● ACTIVITY
A word-for-word copy of the lines from the one holding "for x_axis, y_axis" through the final line of the records below is the only output asked for.

● RECORDS FOR THE TASK
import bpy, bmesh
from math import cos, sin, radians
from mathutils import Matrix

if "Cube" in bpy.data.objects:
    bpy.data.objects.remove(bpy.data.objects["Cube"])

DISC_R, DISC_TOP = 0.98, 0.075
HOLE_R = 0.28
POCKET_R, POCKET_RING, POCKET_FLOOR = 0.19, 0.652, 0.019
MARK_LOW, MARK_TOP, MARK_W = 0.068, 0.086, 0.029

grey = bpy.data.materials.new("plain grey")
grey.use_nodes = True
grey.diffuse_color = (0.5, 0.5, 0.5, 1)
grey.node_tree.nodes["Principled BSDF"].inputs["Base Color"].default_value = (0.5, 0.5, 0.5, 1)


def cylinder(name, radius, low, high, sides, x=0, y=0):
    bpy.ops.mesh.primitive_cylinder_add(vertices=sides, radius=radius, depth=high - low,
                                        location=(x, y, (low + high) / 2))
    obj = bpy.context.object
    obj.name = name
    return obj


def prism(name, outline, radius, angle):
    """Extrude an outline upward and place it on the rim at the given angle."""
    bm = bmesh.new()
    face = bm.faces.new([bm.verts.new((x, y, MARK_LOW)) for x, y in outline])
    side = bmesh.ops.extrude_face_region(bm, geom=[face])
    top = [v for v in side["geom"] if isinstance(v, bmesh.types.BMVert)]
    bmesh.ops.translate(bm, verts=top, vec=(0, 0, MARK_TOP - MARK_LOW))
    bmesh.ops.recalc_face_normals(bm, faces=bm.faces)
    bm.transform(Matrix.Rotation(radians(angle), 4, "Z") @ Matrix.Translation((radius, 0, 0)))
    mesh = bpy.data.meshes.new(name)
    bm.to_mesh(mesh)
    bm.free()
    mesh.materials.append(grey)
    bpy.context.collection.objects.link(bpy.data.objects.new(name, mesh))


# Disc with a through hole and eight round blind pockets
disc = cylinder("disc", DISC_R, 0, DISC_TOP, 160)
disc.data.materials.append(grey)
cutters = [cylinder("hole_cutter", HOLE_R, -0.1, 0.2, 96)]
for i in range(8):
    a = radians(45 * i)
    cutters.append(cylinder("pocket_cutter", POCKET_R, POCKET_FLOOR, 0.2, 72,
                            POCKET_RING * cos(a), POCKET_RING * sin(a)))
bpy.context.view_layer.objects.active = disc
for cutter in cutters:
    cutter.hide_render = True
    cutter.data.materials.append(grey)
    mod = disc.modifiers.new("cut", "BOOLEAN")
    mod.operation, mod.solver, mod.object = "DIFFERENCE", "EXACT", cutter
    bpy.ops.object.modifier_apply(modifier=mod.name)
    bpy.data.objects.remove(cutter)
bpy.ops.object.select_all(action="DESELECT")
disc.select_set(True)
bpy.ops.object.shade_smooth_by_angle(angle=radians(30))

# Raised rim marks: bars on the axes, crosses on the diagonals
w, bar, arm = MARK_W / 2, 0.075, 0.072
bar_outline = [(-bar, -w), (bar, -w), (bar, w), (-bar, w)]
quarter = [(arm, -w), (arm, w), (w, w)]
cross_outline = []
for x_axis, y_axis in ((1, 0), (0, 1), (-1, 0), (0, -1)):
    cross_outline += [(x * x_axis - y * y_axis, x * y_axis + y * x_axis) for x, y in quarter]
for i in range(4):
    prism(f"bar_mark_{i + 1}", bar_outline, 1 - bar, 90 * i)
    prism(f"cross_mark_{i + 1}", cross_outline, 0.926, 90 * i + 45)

● EXERCISE ANSWER
for x_axis, y_axis in ((1, 0), (0, 1), (-1, 0), (0, -1)):
    cross_outline += [(x * x_axis - y * y_axis, x * y_axis + y * x_axis) for x, y in quarter]
for i in range(4):
    prism(f"bar_mark_{i + 1}", bar_outline, 1 - bar, 90 * i)
    prism(f"cross_mark_{i + 1}", cross_outline, 0.926, 90 * i + 45)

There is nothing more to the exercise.